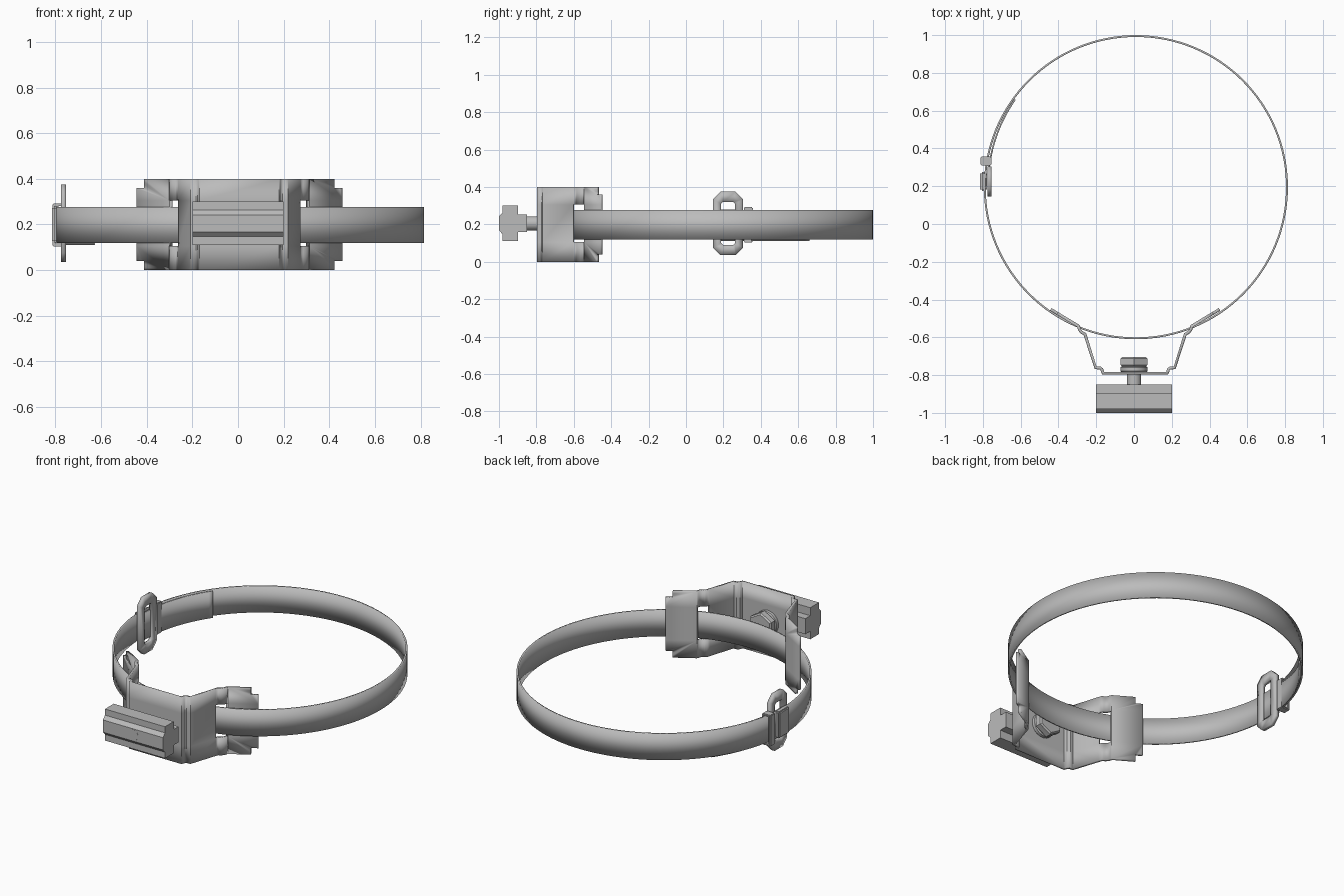
import bpy, bmesh
from math import cos, sin, pi, radians
from mathutils import Matrix, Vector

cube = bpy.data.objects.get("Cube")
if cube:
    bpy.data.objects.remove(cube)

steel = bpy.data.materials.new("grey steel")
steel.use_nodes = True
STEEL = (0.5, 0.5, 0.5, 1)
steel.diffuse_color = STEEL
steel.node_tree.nodes["Principled BSDF"].inputs["Base Color"].default_value = STEEL

AXIS = 0.205                       # height of the bolt axis
CENTRE = Vector((0.01, 0.195, 0))  # centre of the strap loop


def finish(name, bm, thickness=0):
    """Turn a bmesh into an object, optionally thickening a sheet."""
    bmesh.ops.recalc_face_normals(bm, faces=bm.faces)
    mesh = bpy.data.meshes.new(name)
    bm.to_mesh(mesh)
    bm.free()
    mesh.materials.append(steel)
    ob = bpy.data.objects.new(name, mesh)
    bpy.context.collection.objects.link(ob)
    if thickness:
        mod = ob.modifiers.new("thickness", "SOLIDIFY")
        mod.thickness = thickness
        mod.offset = 0
    bpy.ops.object.select_all(action="DESELECT")
    ob.select_set(True)
    bpy.context.view_layer.objects.active = ob
    bpy.ops.object.shade_smooth_by_angle(angle=radians(35))
    return ob


def sheet(bm, path, z0, z1):
    """Stand a plan-view path up into a vertical sheet."""
    low = [bm.verts.new((x, y, z0)) for x, y in path]
    high = [bm.verts.new((x, y, z1)) for x, y in path]
    for i in range(len(path) - 1):
        bm.faces.new((low[i], low[i + 1], high[i + 1], high[i]))


def prism(name, points, offset):
    """Extrude a flat outline of 3D points along an offset."""
    bm = bmesh.new()
    face = bm.faces.new([bm.verts.new(p) for p in points])
    out = bmesh.ops.extrude_face_region(bm, geom=[face], use_keep_orig=True)
    verts = [g for g in out["geom"] if isinstance(g, bmesh.types.BMVert)]
    bmesh.ops.translate(bm, verts=verts, vec=offset)
    return finish(name, bm)


def cylinder(name, radius, y0, y1, sides, bevel=0):
    """Round or hexagonal part lying on the bolt axis."""
    bm = bmesh.new()
    place = Matrix.Translation((0, (y0 + y1) / 2, AXIS)) @ Matrix.Rotation(pi / 2, 4, "X")
    bmesh.ops.create_cone(bm, cap_ends=True, segments=sides, radius1=radius,
                          radius2=radius, depth=y1 - y0, matrix=place)
    if bevel:
        rim = [e for e in bm.edges if abs(e.verts[0].co.y - e.verts[1].co.y) < 0.001]
        bmesh.ops.bevel(bm, geom=rim, offset=bevel, segments=1, affect="EDGES")
    return finish(name, bm)


def box(name, lo, hi, bevel=0.004):
    bm = bmesh.new()
    lo, hi = Vector(lo), Vector(hi)
    bmesh.ops.create_cube(bm, size=1, matrix=Matrix.Translation((lo + hi) / 2)
                          @ Matrix.Diagonal((*(hi - lo), 1)))
    bmesh.ops.bevel(bm, geom=bm.edges[:], offset=bevel, segments=2, affect="EDGES")
    return finish(name, bm)


def arc(radius0, radius1, start, end, count):
    """Plan-view arc about the loop centre, with a changing radius."""
    path = []
    for i in range(count + 1):
        t = i / count
        a = radians(start + (end - start) * t)
        r = radius0 + (radius1 - radius0) * t
        path.append((CENTRE.x + r * cos(a), CENTRE.y + r * sin(a)))
    return path


# Strap loop and its overlapping tail
bm = bmesh.new()
sheet(bm, arc(0.8, 0.8, -180, 180, 128), 0.118, 0.277)
bmesh.ops.remove_doubles(bm, verts=bm.verts, dist=0.0001)
finish("strap", bm, 0.01)
bm = bmesh.new()
sheet(bm, arc(0.79, 0.782, 144, 182, 20), 0.11, 0.27)
finish("strap_tail", bm, 0.008)

# Bent bracket: half plan, mirrored, with rounded bends
half = [(0.2, -0.79), (0.275, -0.555), (0.447, -0.452)]
plan = [(-x, y) for x, y in reversed(half)] + half
plan = [(x + 0.006, y) for x, y in plan]
bm = bmesh.new()
sheet(bm, plan, 0.0, 0.4)
bends = [e for e in bm.edges if len(e.link_faces) == 2]
bmesh.ops.bevel(bm, geom=bends, offset=0.03, segments=5, affect="EDGES")
corners = [v for v in bm.verts if len(v.link_edges) == 2]
bmesh.ops.bevel(bm, geom=corners, offset=0.04, segments=6, affect="VERTICES")
# Strap slots at the upper bends
for co, no in [((0, -0.6, 0), (0, 1, 0)), ((0, -0.542, 0), (0, 1, 0)),
               ((0, 0, 0.105), (0, 0, 1)), ((0, 0, 0.305), (0, 0, 1))]:
    bmesh.ops.bisect_plane(bm, geom=bm.verts[:] + bm.edges[:] + bm.faces[:],
                           plane_co=co, plane_no=no)
slots = []
for f in bm.faces:
    c = f.calc_center_median()
    if -0.6 < c.y < -0.542 and 0.105 < c.z < 0.305:
        slots.append(f)
bmesh.ops.delete(bm, geom=slots, context="FACES")
finish("bracket", bm, 0.016)

# Slotted clamp bar across the front
upper = [(-1.0, 0.037), (-0.98, 0.058), (-0.98, 0.095), (-0.897, 0.095),
         (-0.897, 0.047), (-0.85, 0.047)]
outline = upper + [(y, -h) for y, h in reversed(upper)]
prism("clamp_bar", [(-0.2, y, AXIS + h) for y, h in outline], (0.4, 0, 0))

# Bolt, washer nut and hexagonal head
cylinder("bolt_shaft", 0.038, -0.86, -0.72, 32)
cylinder("bolt_tip", 0.034, -1.0005, -0.99, 32)
cylinder("bolt_washer", 0.072, -0.784, -0.754, 32, 0.006)
cylinder("bolt_head", 0.082, -0.754, -0.705, 6, 0.008)

# Buckle plate: chamfered frame with an open window
MID_Y, MID_Z = 0.225, 0.205


def octagon(hy, hz, cut):
    quarter = [(hy, hz - cut), (hy - cut, hz)]
    pts = quarter + [(-y, z) for y, z in reversed(quarter)]
    return pts + [(-y, -z) for y, z in pts]


bm = bmesh.new()
rings = [[bm.verts.new((-0.765, MID_Y + y, MID_Z + z)) for y, z in octagon(*size)]
         for size in ((0.08, 0.17, 0.04), (0.037, 0.115, 0.01))]
for i in range(8):
    j = (i + 1) % 8
    bm.faces.new((rings[0][i], rings[0][j], rings[1][j], rings[1][i]))
finish("buckle_plate", bm, 0.022)

# Folded strap end through the buckle, and the keeper loop behind it
box("strap_fold", (-0.814, 0.175, 0.12), (-0.778, 0.275, 0.28), 0.008)
for name, x0, x1 in (("outer", -0.812, -0.797), ("inner", -0.77, -0.755)):
    box("keeper_" + name, (x0, 0.31, 0.108), (x1, 0.357, 0.29))
for name, z0 in (("bottom", 0.104), ("top", 0.28)):
    box("keeper_" + name, (-0.812, 0.31, z0), (-0.755, 0.357, z0 + 0.012))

### DIRECTIONS
Are you able to set down all the lines above exactly, without any pictures?

### TASK RESPONSE
import bpy, bmesh
from math import cos, sin, pi, radians
from mathutils import Matrix, Vector

cube = bpy.data.objects.get("Cube")
if cube:
    bpy.data.objects.remove(cube)

steel = bpy.data.materials.new("grey steel")
steel.use_nodes = True
STEEL = (0.5, 0.5, 0.5, 1)
steel.diffuse_color = STEEL
steel.node_tree.nodes["Principled BSDF"].inputs["Base Color"].default_value = STEEL

AXIS = 0.205                       # height of the bolt axis
CENTRE = Vector((0.01, 0.195, 0))  # centre of the strap loop


def finish(name, bm, thickness=0):
    """Turn a bmesh into an object, optionally thickening a sheet."""
    bmesh.ops.recalc_face_normals(bm, faces=bm.faces)
    mesh = bpy.data.meshes.new(name)
    bm.to_mesh(mesh)
    bm.free()
    mesh.materials.append(steel)
    ob = bpy.data.objects.new(name, mesh)
    bpy.context.collection.objects.link(ob)
    if thickness:
        mod = ob.modifiers.new("thickness", "SOLIDIFY")
        mod.thickness = thickness
        mod.offset = 0
    bpy.ops.object.select_all(action="DESELECT")
    ob.select_set(True)
    bpy.context.view_layer.objects.active = ob
    bpy.ops.object.shade_smooth_by_angle(angle=radians(35))
    return ob


def sheet(bm, path, z0, z1):
    """Stand a plan-view path up into a vertical sheet."""
    low = [bm.verts.new((x, y, z0)) for x, y in path]
    high = [bm.verts.new((x, y, z1)) for x, y in path]
    for i in range(len(path) - 1):
        bm.faces.new((low[i], low[i + 1], high[i + 1], high[i]))


def prism(name, points, offset):
    """Extrude a flat outline of 3D points along an offset."""
    bm = bmesh.new()
    face = bm.faces.new([bm.verts.new(p) for p in points])
    out = bmesh.ops.extrude_face_region(bm, geom=[face], use_keep_orig=True)
    verts = [g for g in out["geom"] if isinstance(g, bmesh.types.BMVert)]
    bmesh.ops.translate(bm, verts=verts, vec=offset)
    return finish(name, bm)


def cylinder(name, radius, y0, y1, sides, bevel=0):
    """Round or hexagonal part lying on the bolt axis."""
    bm = bmesh.new()
    place = Matrix.Translation((0, (y0 + y1) / 2, AXIS)) @ Matrix.Rotation(pi / 2, 4, "X")
    bmesh.ops.create_cone(bm, cap_ends=True, segments=sides, radius1=radius,
                          radius2=radius, depth=y1 - y0, matrix=place)
    if bevel:
        rim = [e for e in bm.edges if abs(e.verts[0].co.y - e.verts[1].co.y) < 0.001]
        bmesh.ops.bevel(bm, geom=rim, offset=bevel, segments=1, affect="EDGES")
    return finish(name, bm)


def box(name, lo, hi, bevel=0.004):
    bm = bmesh.new()
    lo, hi = Vector(lo), Vector(hi)
    bmesh.ops.create_cube(bm, size=1, matrix=Matrix.Translation((lo + hi) / 2)
                          @ Matrix.Diagonal((*(hi - lo), 1)))
    bmesh.ops.bevel(bm, geom=bm.edges[:], offset=bevel, segments=2, affect="EDGES")
    return finish(name, bm)


def arc(radius0, radius1, start, end, count):
    """Plan-view arc about the loop centre, with a changing radius."""
    path = []
    for i in range(count + 1):
        t = i / count
        a = radians(start + (end - start) * t)
        r = radius0 + (radius1 - radius0) * t
        path.append((CENTRE.x + r * cos(a), CENTRE.y + r * sin(a)))
    return path


# Strap loop and its overlapping tail
bm = bmesh.new()
sheet(bm, arc(0.8, 0.8, -180, 180, 128), 0.118, 0.277)
bmesh.ops.remove_doubles(bm, verts=bm.verts, dist=0.0001)
finish("strap", bm, 0.01)
bm = bmesh.new()
sheet(bm, arc(0.79, 0.782, 144, 182, 20), 0.11, 0.27)
finish("strap_tail", bm, 0.008)

# Bent bracket: half plan, mirrored, with rounded bends
half = [(0.2, -0.79), (0.275, -0.555), (0.447, -0.452)]
plan = [(-x, y) for x, y in reversed(half)] + half
plan = [(x + 0.006, y) for x, y in plan]
bm = bmesh.new()
sheet(bm, plan, 0.0, 0.4)
bends = [e for e in bm.edges if len(e.link_faces) == 2]
bmesh.ops.bevel(bm, geom=bends, offset=0.03, segments=5, affect="EDGES")
corners = [v for v in bm.verts if len(v.link_edges) == 2]
bmesh.ops.bevel(bm, geom=corners, offset=0.04, segments=6, affect="VERTICES")
# Strap slots at the upper bends
for co, no in [((0, -0.6, 0), (0, 1, 0)), ((0, -0.542, 0), (0, 1, 0)),
               ((0, 0, 0.105), (0, 0, 1)), ((0, 0, 0.305), (0, 0, 1))]:
    bmesh.ops.bisect_plane(bm, geom=bm.verts[:] + bm.edges[:] + bm.faces[:],
                           plane_co=co, plane_no=no)
slots = []
for f in bm.faces:
    c = f.calc_center_median()
    if -0.6 < c.y < -0.542 and 0.105 < c.z < 0.305:
        slots.append(f)
bmesh.ops.delete(bm, geom=slots, context="FACES")
finish("bracket", bm, 0.016)

# Slotted clamp bar across the front
upper = [(-1.0, 0.037), (-0.98, 0.058), (-0.98, 0.095), (-0.897, 0.095),
         (-0.897, 0.047), (-0.85, 0.047)]
outline = upper + [(y, -h) for y, h in reversed(upper)]
prism("clamp_bar", [(-0.2, y, AXIS + h) for y, h in outline], (0.4, 0, 0))

# Bolt, washer nut and hexagonal head
cylinder("bolt_shaft", 0.038, -0.86, -0.72, 32)
cylinder("bolt_tip", 0.034, -1.0005, -0.99, 32)
cylinder("bolt_washer", 0.072, -0.784, -0.754, 32, 0.006)
cylinder("bolt_head", 0.082, -0.754, -0.705, 6, 0.008)

# Buckle plate: chamfered frame with an open window
MID_Y, MID_Z = 0.225, 0.205


def octagon(hy, hz, cut):
    quarter = [(hy, hz - cut), (hy - cut, hz)]
    pts = quarter + [(-y, z) for y, z in reversed(quarter)]
    return pts + [(-y, -z) for y, z in pts]


bm = bmesh.new()
rings = [[bm.verts.new((-0.765, MID_Y + y, MID_Z + z)) for y, z in octagon(*size)]
         for size in ((0.08, 0.17, 0.04), (0.037, 0.115, 0.01))]
for i in range(8):
    j = (i + 1) % 8
    bm.faces.new((rings[0][i], rings[0][j], rings[1][j], rings[1][i]))
finish("buckle_plate", bm, 0.022)

# Folded strap end through the buckle, and the keeper loop behind it
box("strap_fold", (-0.814, 0.175, 0.12), (-0.778, 0.275, 0.28), 0.008)
for name, x0, x1 in (("outer", -0.812, -0.797), ("inner", -0.77, -0.755)):
    box("keeper_" + name, (x0, 0.31, 0.108), (x1, 0.357, 0.29))
for name, z0 in (("bottom", 0.104), ("top", 0.28)):
    box("keeper_" + name, (-0.812, 0.31, z0), (-0.755, 0.357, z0 + 0.012))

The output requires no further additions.